== Segment start ==
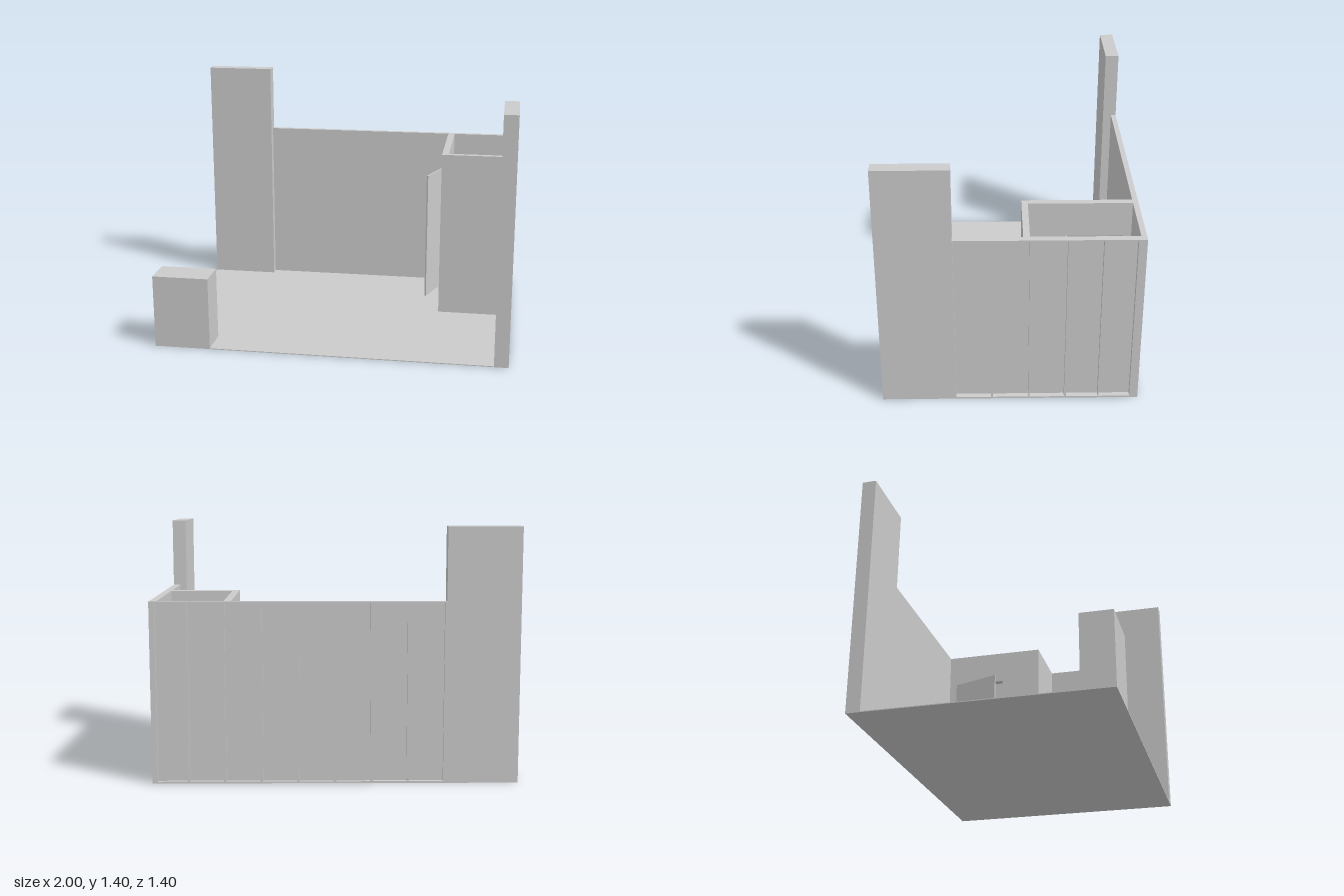
import * as THREE from 'three';

const material = new THREE.MeshStandardMaterial({ color: 0xcccccc, flatShading: true });

// Box given by its lower and upper limits on each axis
function block(name, [x0, x1], [y0, y1], [z0, z1]) {
  const mesh = new THREE.Mesh(new THREE.BoxGeometry(x1 - x0, y1 - y0, z1 - z0), material);
  mesh.position.set((x0 + x1) / 2, (y0 + y1) / 2, (z0 + z1) / 2);
  mesh.name = name;
  return mesh;
}

function rectangle(target, u0, u1, y0, y1) {
  target.moveTo(u0, y0);
  target.lineTo(u1, y0);
  target.lineTo(u1, y1);
  target.lineTo(u0, y1);
  target.closePath();
  return target;
}

// Upright sheet in u and y with rectangular openings, thickened along local z
function sheet(name, u0, u1, depth, openings) {
  const shape = rectangle(new THREE.Shape(), u0, u1, 0, 1);
  for (const [a, b, bottom, top] of openings) {
    shape.holes.push(rectangle(new THREE.Path(), a, b, bottom, top));
  }
  const mesh = new THREE.Mesh(new THREE.ExtrudeGeometry(shape, { depth, bevelEnabled: false }), material);
  mesh.name = name;
  return mesh;
}

export function createModel() {
  const group = new THREE.Group();
  group.name = 'exhibitionBooth';

  // Floor, tall end slabs and counter
  group.add(
    block('floor', [-1, 1], [0, 0.005], [-0.7, 0.7]),
    block('backTower', [-1, -0.6], [0, 1.4], [-0.7, -0.62]),
    block('sideTower', [0.92, 1], [0, 1.4], [0.3, 0.7]),
    block('counter', [-1, -0.68], [0, 0.42], [0.52, 0.7])
  );

  // Back wall: framed bays outside, smooth panel inside
  const backBays = [];
  for (let i = 0; i < 8; i++) {
    const start = -0.6 + i * 0.2;
    backBays.push([start + 0.01, i === 7 ? 0.97 : start + 0.195, 0.01, 0.993]);
  }
  const backFrame = sheet('backWallFrame', -0.6, 1, 0.02, backBays);
  backFrame.position.z = -0.7;
  group.add(backFrame, block('backWallPanel', [-0.6, 1], [0, 1], [-0.68, -0.67]));

  // Side wall with five bays
  const sideBays = [
    [-0.655, -0.486], [-0.48, -0.306], [-0.295, -0.106], [-0.098, 0.095], [0.108, 0.297]
  ].map(([a, b]) => [a, b, 0.01, 0.993]);
  const sideFrame = sheet('sideWallFrame', -0.67, 0.3, 0.03, sideBays);
  sideFrame.rotation.y = -Math.PI / 2;
  sideFrame.position.x = 1;
  group.add(sideFrame, block('sideWallPanel', [0.96, 0.97], [0, 1], [-0.67, 0.3]));

  // Corner storage room with a doorway
  const doorway = [-0.62, -0.31, 0.005, 0.8];
  const roomSide = sheet('storageSideWall', -0.67, -0.065, 0.04, [doorway]);
  roomSide.rotation.y = -Math.PI / 2;
  roomSide.position.x = 0.6;
  group.add(roomSide, block('storageFrontWall', [0.6, 0.96], [0, 1], [-0.1, -0.065]));

  // Open door leaf, swung about its rear edge
  const door = new THREE.Group();
  door.name = 'door';
  door.add(block('doorLeaf', [-0.01, 0], [0.005, 0.8], [0, 0.31]));
  door.position.set(0.565, 0, -0.62);
  door.rotation.y = -0.34;
  group.add(door);

  return group;
}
== Segment end ==
▶ **TASK BRIEF**:
List every line above that contains the word "return".

▶ **RESPONSE AREA**:
  return mesh;
  return target;
  return mesh;
  return group;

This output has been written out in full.